Upington, South Africa (07 October 2020) – Drive west of the town of Upington, along the N14 in the Northern Cape and all you’ll see is desert… but a few kilometres later a tower looms on the horizon, growing inconceivably larger as you approach.
To get to it, you make your way along a bumpy dirt road for five kilometres. And there you are, facing a 200-metre cylinder stretching to the sky, surrounded by more than 4 000 massive, wall-like solar mirrors. You’d think you’d stumbled on the set of a science fiction film but this is Khi Solar One, Africa’s first concentrated solar power project.
The 140-hectare plant is the brainchild of Spanish company Abengoa Solar. It produces 50 megawatts (MW) of energy and reduces South Africa’s carbon dioxide emissions by about 138 000 metric tons a year.
Abengoa is the project’s major investor with a 51% stake, its partner, while South Africa’s Industrial Development Corporation (IDC) owns 49% of the project. Both organisations remain mum about the amount they have invested in Khi Solar One. But Abengoa has given some indication of the huge cost of the project: it said both Khi Solar One and KaXu Solar One, also in the Northern Cape, are worth €1-billion (R14.9-billion) combined.
From sun’s rays to superheated steam
At the heart of the plant is the hollowed-out superheated steam solar tower. Stretching at 205 metres – taller than Ponte City in Johannesburg – the tower is surrounded by 4 200 concave solar mirror panels. These are tilted at an angle that reflects the sun’s rays onto the top of the tower. According to Drewes, each panel has an autonomous computerised control system with a GPS signal that tells it the exact time of day.
“It determines which angle the sun is at and which angle it should be in for light to be reflected to the top of the tower.”
The tower is filled with boiling tubes, painted black to absorb heat from the reflection. These contain high-pressure water pumped from the Orange River. When the sun’s rays are reflected onto the tubes, the water heats to boiling point and becomes steam. The steam is heated further, to 500º C, to create enough pressure to turn the turbine and produce electricity.
The tower has a dry-cooling system, an innovation in concentrated solar power, or CSP. The walls, Drewes said, have openings to allow in air, making it both a heating and cooling tower when required.
According to Drewes, CSP is the only renewable energy technology that can effectively store power. Khi Solar One has the longest steam storage capacity – two hours – in the world. Although this may seem short, the advantage of CSP is that supply can be adjusted to meet the demand. If capacity needs to be increased, they do not have to make the tower bigger. They would simply increase the surface of the mirrors, which Drewes said is easy to do.

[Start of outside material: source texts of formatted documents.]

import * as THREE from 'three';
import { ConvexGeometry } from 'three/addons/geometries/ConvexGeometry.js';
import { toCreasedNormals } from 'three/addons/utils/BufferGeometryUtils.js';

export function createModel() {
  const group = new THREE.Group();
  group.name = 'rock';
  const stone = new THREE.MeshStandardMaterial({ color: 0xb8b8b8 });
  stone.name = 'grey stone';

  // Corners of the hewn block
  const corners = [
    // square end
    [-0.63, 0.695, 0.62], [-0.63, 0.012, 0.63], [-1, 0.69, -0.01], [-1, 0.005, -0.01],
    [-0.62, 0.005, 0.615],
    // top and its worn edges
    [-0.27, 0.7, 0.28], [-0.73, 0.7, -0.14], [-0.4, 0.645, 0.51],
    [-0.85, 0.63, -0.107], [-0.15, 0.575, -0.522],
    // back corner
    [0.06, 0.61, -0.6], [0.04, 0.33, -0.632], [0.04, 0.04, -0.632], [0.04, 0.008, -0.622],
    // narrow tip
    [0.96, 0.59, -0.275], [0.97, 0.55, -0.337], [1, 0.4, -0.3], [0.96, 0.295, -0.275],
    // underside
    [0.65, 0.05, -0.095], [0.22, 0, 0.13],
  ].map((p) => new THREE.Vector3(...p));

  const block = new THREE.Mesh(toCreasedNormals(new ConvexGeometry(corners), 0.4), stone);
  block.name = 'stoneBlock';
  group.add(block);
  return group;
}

Spain the leaders in CSPs
According to the renewable energy policy network, REN21, the Spanish are the leaders in CSP technology.
The Iberian nation now has 46 CSPs with an accumulated output of 1 950 MW, way ahead of the US, which is in second place with 507 MW in operation. The report also considered South Africa as one of the most active markets of 2012 thanks to the construction of Khi Solar One and KaXu Solar One.

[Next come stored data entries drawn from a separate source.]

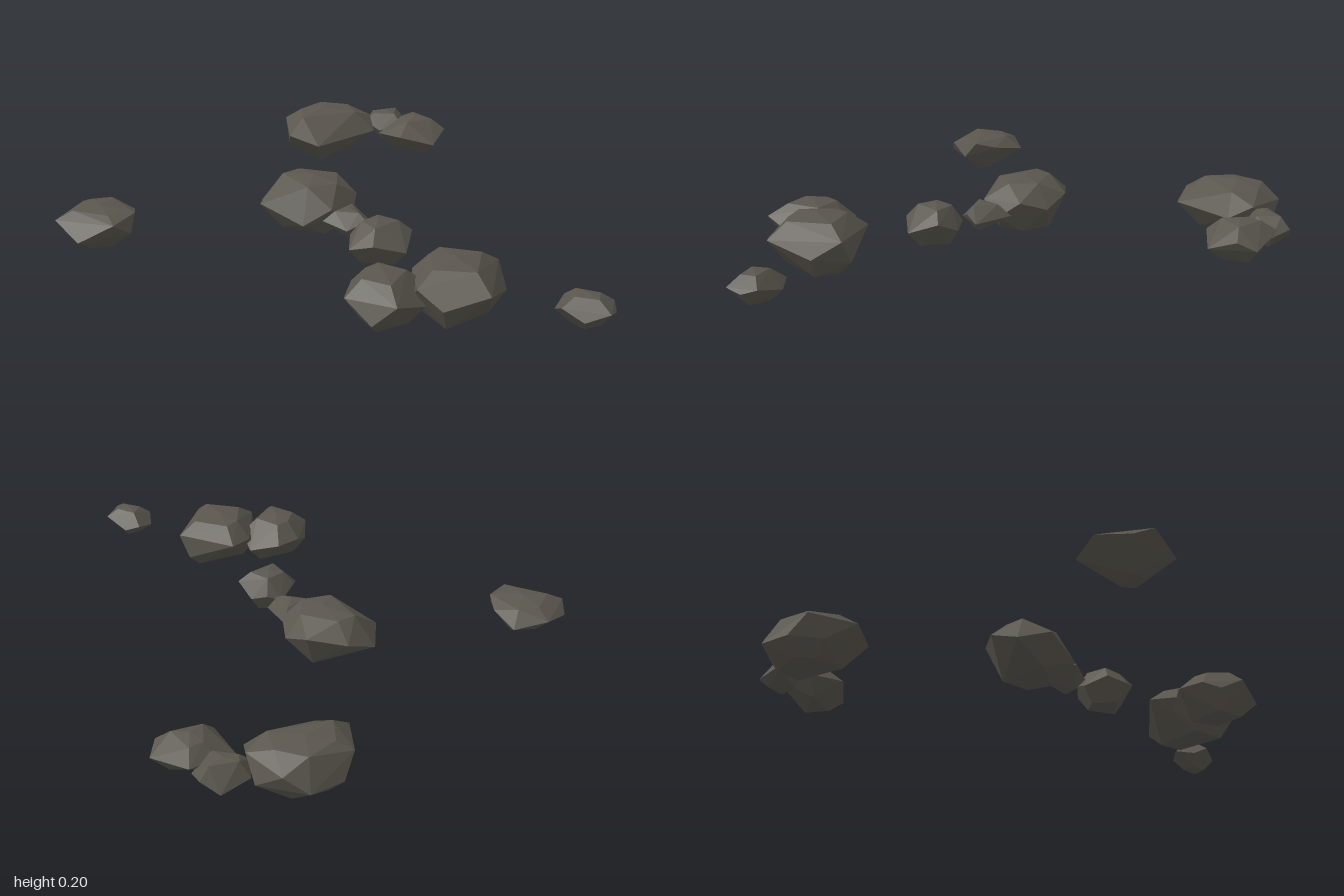
import * as THREE from 'three';
import { ConvexGeometry } from 'three/addons/geometries/ConvexGeometry.js';

const stone = new THREE.MeshStandardMaterial({ color: 0x5a564e });

// A faceted rock: a rim of [x, y, z] corners at its widest line, with smaller
// rings above and below it and a low peak over the middle.
function makeRock(name, bottom, top, lowScale, highScale, rim) {
  const n = rim.length;
  const cx = rim.reduce((s, p) => s + p[0], 0) / n;
  const cz = rim.reduce((s, p) => s + p[2], 0) / n;
  const points = [new THREE.Vector3(cx, top, cz)];
  const height = top - bottom;
  rim.forEach(([x, y, z], i) => {
    points.push(new THREE.Vector3(x, y, z));
    const ring = (scale, level) => points.push(
      new THREE.Vector3(cx + (x - cx) * scale, level, cz + (z - cz) * scale));
    // Alternate corners carry the upper and lower facets
    if (i % 2 === 0) ring(highScale, top - height * 0.07);
    else ring(lowScale, bottom);
  });
  const mesh = new THREE.Mesh(new ConvexGeometry(points), stone);
  mesh.name = name;
  return mesh;
}

export function createModel() {
  const group = new THREE.Group();
  group.name = 'scatteredRocks';
  const add = (...args) => group.add(makeRock(...args));

  // Lone rock on the right side
  add('outerRock', 0.01, 0.16, 0.35, 0.6, [
    [-0.83, 0.1, 0.25], [-0.74, 0.12, 0.34], [-0.71, 0.14, 0.42], [-0.71, 0.08, 0.47],
    [-0.75, 0.13, 0.53], [-0.87, 0.07, 0.57], [-0.98, 0.12, 0.5], [-1, 0.09, 0.43], [-0.95, 0.12, 0.31]]);

  // Rear cluster
  add('rearLargeRock', 0, 0.19, 0.6, 0.62, [
    [-0.34, 0.07, -0.87], [-0.25, 0.13, -0.885], [-0.15, 0.06, -0.86], [-0.1, 0.14, -0.8],
    [-0.065, 0.1, -0.71], [-0.255, 0.09, -0.5], [-0.38, 0.12, -0.52], [-0.41, 0.05, -0.63],
    [-0.44, 0.14, -0.69], [-0.425, 0.06, -0.76]]);
  add('rearSmallRock', 0.03, 0.15, 0.55, 0.6, [
    [-0.135, 0.08, -0.85], [-0.06, 0.06, -0.94], [0.01, 0.1, -0.94], [0.06, 0.08, -0.88],
    [0.03, 0.11, -0.8], [-0.05, 0.08, -0.77], [-0.115, 0.11, -0.79]]);
  add('rearMediumRock', 0.02, 0.16, 0.55, 0.55, [
    [0.06, 0.11, -0.9], [0.22, 0.08, -0.84], [0.225, 0.11, -0.77], [0.195, 0.07, -0.665],
    [0.06, 0.1, -0.645], [-0.05, 0.08, -0.74], [0, 0.1, -0.81]]);

  // Central chain
  add('centreLargeRock', 0, 0.2, 0.6, 0.6, [
    [-0.265, 0.12, -0.06], [-0.115, 0.14, -0.09], [-0.02, 0.1, -0.04], [0.02, 0.13, 0.055],
    [0.02, 0.07, 0.14], [-0.04, 0.12, 0.21], [-0.14, 0.06, 0.24], [-0.32, 0.1, 0.16], [-0.345, 0.07, 0.04]]);
  add('centreSmallRock', 0.03, 0.13, 0.5, 0.55, [
    [0.02, 0.08, 0.09], [0.12, 0.07, 0.2], [0.095, 0.1, 0.24], [0.03, 0.07, 0.275],
    [-0.065, 0.09, 0.245], [-0.06, 0.07, 0.15]]);
  add('centreMediumRock', 0.01, 0.16, 0.6, 0.6, [
    [0.135, 0.09, 0.245], [0.2, 0.07, 0.245], [0.27, 0.11, 0.3], [0.27, 0.07, 0.415],
    [0.16, 0.1, 0.455], [0.07, 0.07, 0.43], [0.06, 0.1, 0.36], [0.085, 0.07, 0.27]]);

  // Front cluster
  add('frontMediumRock', 0, 0.175, 0.6, 0.55, [
    [0.2, 0.1, 0.635], [0.32, 0.07, 0.62], [0.38, 0.11, 0.7], [0.4, 0.07, 0.8], [0.33, 0.12, 0.93],
    [0.25, 0.05, 0.935], [0.15, 0.11, 0.875], [0.13, 0.07, 0.79], [0.14, 0.1, 0.72]]);
  add('frontLargeRock', 0, 0.2, 0.68, 0.6, [
    [0.365, 0.13, 0.53], [0.555, 0.05, 0.53], [0.6, 0.14, 0.545], [0.64, 0.08, 0.645], [0.61, 0.13, 0.815],
    [0.465, 0.09, 0.87], [0.375, 0.14, 0.83], [0.335, 0.06, 0.72], [0.325, 0.12, 0.63]]);

  // Lone pebble on the left side
  add('pebble', 0.03, 0.14, 0.5, 0.5, [
    [0.825, 0.09, 0.655], [0.885, 0.07, 0.645], [0.985, 0.1, 0.69], [0.995, 0.085, 0.745],
    [0.98, 0.1, 0.8], [0.9, 0.07, 0.815], [0.825, 0.1, 0.785], [0.8, 0.07, 0.73]]);

  return group;
}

The Spanish have been constructing CSPs since 2004, the first being in the Andalusian city of Seville, which Abengoa built. But Drewes said since the 2008 financial crisis devastated the Spanish economy, solar companies have ventured outside of Spain for business.

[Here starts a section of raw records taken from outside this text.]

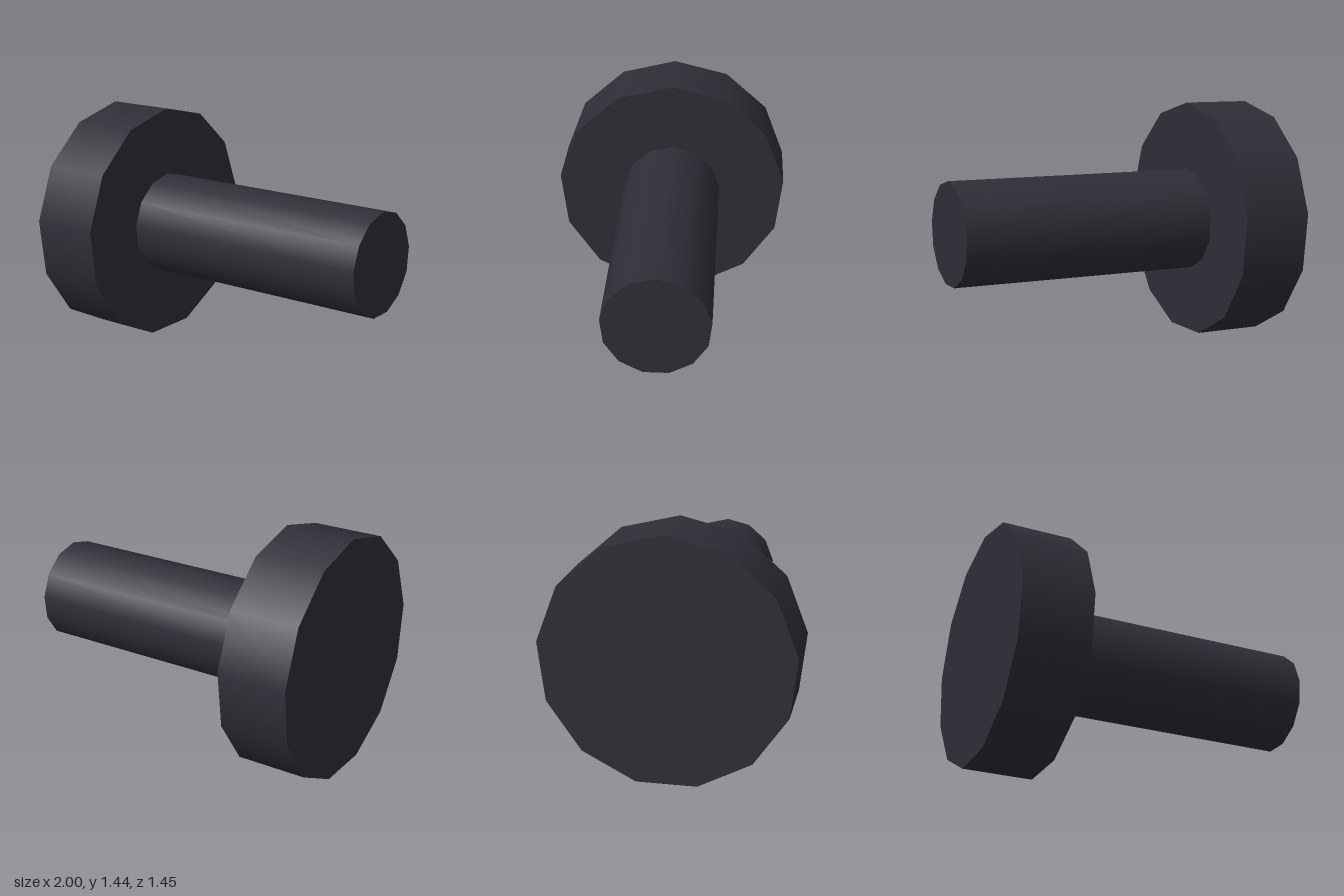
import * as THREE from 'three';

const SIDES = 13;
const AXIS_Y = 0.708;

export function createModel() {
  const model = new THREE.Group();
  const darkMetal = new THREE.MeshStandardMaterial({ color: 0x2f2e37 });
  darkMetal.name = 'darkMetal';

  // Cylinder lying along x, with one corner pointing straight up
  function addRod(name, radius, x0, x1) {
    const geometry = new THREE.CylinderGeometry(radius, radius, x1 - x0, SIDES);
    geometry.rotateZ(-Math.PI / 2).rotateX(-Math.PI / 2);
    const mesh = new THREE.Mesh(geometry, darkMetal);
    mesh.name = name;
    mesh.position.set((x0 + x1) / 2, AXIS_Y, 0);
    model.add(mesh);
  }

  addRod('head', 0.729, -1, -0.575);
  addRod('shaft', 0.312, -0.575, 1);

  return model;
}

Future generations will benefit
Drewes said the Spanish construct CSP plants with one idea in mind: to create energy sources able to serve humanity for generations to come. It is an ideal South Africa should apply to all of its renewable energy projects, he said.
“South Africans can learn a lot from the Spanish, who have been constructing CSP plants that would serve for hundreds of years.”
Drewes referred to the Aqueduct of Segovia in Spain, which was built by the Romans 2 000 years ago, as an example of forward-thinking construction. Today, it is still in use and provides water to the old part of Segovia.
“Our engineers should learn from that. We must build something for forever. The term ‘renewable energies’ means it renews itself. It is immortal. The generations that will follow will say, ‘Thanks, chaps, for giving this to us.’”
He added that although Spain has been one of the economies hardest hit by the economic downturn, it still invests heavily in renewable energies for the benefit of future generations.
“They know there will come a time when this financial crisis is over, and the next generation will have a greater industrial capacity because of lower energy costs.”